Former Counsel for Business Associates Disqualified from Representing One Former Client Against Another
On May 7, 2014, the Second Department issued a decision in Gordon v. Ifeanyichukwu Chuba Orakwue Obiakor, 2014 NY Slip Op. 03232, disqualifying trial counsel because of a conflict.
In Gordon, the plaintiff moved to disqualify the defendants' counsel on the ground that counsel previously had represented her. The trial court denied the plaintiff's motion. The Second Department reversed, explaining:
Where the Rules of Professional Conduct (22 NYCRR 1200.0) are invoked in litigation, courts are not constrained to read the rules literally or effectuate the intent of the drafters, but look to the rules as guidelines to be applied with due regard for the broad range of interests at stake. It is the Supreme Court's responsibility to balance the competing interests, and the disqualification of an attorney is a matter that rests within the sound discretion of the Supreme Court.
Here, prior to the commencement of this action, the defendant's attorney had provided legal advice to both the appellant, Barbara Gordon, and the defendant in their capacity as business partners and members of several limited liability companies. There was a substantial relationship between the involvement of the defendants' attorney in the formation of those limited liability companies, and his involvement as general counsel to those limited liability companies in connection with the instant action for an accounting. In his capacity as general counsel, the defendant's attorney was in a position to receive relevant confidences regarding several of those limited liability companies, in which the plaintiff's interests are now adverse to the defendant's interests. Thus, under the circumstances of this case, the Supreme Court improvidently exercised its discretion in denying the appellant's motion to disqualify the defendants' attorney.
(Internal quotations and citations omitted).

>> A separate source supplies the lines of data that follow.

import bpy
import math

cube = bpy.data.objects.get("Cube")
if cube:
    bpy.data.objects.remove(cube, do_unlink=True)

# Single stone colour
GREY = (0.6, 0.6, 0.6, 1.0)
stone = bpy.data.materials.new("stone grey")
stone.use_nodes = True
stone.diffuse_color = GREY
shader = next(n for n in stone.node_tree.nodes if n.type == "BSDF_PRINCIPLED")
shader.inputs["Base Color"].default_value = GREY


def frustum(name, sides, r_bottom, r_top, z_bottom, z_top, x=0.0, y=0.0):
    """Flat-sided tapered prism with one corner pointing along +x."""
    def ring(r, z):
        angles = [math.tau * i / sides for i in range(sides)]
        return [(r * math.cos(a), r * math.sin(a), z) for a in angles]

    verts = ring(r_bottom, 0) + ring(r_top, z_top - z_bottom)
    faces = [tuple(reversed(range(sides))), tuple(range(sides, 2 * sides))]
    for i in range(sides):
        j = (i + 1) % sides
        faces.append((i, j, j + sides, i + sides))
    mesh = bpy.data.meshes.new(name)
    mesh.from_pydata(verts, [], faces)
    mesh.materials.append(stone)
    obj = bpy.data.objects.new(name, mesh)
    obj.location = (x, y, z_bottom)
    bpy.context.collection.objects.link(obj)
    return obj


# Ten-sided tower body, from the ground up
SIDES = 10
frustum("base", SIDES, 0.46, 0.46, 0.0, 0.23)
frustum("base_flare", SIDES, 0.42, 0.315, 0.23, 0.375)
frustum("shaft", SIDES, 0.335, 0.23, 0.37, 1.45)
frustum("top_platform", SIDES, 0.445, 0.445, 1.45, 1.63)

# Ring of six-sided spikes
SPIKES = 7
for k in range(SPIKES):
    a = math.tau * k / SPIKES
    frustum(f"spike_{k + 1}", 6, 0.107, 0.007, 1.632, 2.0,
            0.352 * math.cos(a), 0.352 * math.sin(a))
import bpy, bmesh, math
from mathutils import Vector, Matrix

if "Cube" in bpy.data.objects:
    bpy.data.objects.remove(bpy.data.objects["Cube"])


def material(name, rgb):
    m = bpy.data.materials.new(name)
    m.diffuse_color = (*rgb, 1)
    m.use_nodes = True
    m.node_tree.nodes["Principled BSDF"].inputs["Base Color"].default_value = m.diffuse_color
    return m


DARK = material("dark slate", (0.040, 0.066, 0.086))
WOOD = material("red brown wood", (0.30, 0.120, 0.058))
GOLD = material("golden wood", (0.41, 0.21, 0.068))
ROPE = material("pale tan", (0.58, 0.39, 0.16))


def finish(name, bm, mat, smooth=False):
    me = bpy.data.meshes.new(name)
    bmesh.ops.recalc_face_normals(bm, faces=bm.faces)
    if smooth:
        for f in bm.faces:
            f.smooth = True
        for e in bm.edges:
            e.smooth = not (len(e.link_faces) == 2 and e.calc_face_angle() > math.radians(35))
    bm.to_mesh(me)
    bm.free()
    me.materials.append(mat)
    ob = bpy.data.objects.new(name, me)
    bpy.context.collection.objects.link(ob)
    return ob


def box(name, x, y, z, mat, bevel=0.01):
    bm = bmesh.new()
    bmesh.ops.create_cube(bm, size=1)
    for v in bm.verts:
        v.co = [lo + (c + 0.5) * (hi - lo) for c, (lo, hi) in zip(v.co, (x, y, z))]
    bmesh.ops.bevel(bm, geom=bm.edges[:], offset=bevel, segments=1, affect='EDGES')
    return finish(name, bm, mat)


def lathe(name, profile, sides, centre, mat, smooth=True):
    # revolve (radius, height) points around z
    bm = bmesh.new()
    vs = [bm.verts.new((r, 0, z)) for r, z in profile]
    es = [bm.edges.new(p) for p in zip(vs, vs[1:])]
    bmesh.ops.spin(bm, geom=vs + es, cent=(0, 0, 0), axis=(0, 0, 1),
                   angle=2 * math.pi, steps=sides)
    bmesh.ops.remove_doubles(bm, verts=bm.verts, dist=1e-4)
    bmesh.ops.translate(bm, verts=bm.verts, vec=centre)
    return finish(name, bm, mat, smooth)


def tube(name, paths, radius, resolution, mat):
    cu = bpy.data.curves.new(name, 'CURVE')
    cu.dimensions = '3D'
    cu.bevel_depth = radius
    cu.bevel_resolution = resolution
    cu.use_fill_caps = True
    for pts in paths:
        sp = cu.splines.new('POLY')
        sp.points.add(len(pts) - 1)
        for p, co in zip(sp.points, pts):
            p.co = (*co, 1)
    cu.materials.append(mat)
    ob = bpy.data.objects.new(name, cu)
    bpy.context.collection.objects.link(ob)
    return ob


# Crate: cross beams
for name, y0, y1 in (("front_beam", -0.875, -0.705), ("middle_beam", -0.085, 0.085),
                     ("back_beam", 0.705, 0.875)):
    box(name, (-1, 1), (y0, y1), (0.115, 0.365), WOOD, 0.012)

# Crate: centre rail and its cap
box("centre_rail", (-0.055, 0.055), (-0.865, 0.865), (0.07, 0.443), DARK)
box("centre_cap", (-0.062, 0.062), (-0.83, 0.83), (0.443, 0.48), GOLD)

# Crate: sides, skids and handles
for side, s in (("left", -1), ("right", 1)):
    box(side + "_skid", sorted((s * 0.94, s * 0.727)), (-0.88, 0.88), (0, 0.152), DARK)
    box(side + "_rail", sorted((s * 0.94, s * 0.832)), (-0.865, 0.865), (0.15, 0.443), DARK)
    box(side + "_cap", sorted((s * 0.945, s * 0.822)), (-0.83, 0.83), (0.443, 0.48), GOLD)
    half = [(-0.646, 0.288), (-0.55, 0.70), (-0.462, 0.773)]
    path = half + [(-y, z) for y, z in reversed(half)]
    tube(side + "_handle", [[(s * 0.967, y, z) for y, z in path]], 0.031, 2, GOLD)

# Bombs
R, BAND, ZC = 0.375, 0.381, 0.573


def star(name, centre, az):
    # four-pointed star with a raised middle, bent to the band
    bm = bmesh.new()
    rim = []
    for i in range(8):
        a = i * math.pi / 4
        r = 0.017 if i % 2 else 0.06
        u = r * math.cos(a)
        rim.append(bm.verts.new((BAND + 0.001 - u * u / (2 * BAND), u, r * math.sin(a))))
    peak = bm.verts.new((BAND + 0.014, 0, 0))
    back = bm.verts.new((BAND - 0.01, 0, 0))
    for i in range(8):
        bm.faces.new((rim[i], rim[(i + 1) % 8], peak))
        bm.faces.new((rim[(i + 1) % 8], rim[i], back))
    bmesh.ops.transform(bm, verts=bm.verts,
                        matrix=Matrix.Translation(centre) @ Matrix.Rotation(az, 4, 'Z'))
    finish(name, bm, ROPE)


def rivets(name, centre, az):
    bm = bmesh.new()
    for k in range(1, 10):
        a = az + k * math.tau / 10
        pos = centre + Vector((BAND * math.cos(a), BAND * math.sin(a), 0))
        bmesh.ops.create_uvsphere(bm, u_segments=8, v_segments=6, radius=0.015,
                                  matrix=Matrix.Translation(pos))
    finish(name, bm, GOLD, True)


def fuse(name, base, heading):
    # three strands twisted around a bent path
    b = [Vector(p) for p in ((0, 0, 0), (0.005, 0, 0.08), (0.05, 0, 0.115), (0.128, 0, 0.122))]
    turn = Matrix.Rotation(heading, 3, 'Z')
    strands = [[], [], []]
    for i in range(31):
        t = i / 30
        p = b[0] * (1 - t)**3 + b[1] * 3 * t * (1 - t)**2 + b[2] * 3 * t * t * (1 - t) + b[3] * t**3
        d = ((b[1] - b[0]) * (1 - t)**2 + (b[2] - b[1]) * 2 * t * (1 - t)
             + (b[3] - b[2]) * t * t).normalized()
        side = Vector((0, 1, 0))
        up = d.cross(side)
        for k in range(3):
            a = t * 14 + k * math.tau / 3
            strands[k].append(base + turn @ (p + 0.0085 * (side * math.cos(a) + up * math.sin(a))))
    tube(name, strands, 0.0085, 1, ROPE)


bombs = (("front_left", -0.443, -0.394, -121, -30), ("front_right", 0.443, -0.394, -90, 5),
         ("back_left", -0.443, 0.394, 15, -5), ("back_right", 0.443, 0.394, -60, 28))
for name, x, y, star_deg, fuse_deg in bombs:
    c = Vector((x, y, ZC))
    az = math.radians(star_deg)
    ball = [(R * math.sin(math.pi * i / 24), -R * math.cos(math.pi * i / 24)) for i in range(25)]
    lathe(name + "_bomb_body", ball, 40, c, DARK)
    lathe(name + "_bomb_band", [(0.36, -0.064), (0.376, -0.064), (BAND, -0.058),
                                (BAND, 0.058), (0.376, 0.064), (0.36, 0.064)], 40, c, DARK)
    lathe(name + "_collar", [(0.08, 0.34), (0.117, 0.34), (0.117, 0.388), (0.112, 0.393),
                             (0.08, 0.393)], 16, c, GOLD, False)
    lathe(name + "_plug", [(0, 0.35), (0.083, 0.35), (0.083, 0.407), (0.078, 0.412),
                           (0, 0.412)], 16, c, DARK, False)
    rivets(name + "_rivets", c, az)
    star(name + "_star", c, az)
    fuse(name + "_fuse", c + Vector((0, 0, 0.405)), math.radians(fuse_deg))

In a divorce, a couple's friends sometimes feel as if they must choose between the members of the couple. In a business divorce, as this decision shows, former counsel for all the parties may be asked to make such a choice. This decision shows the result.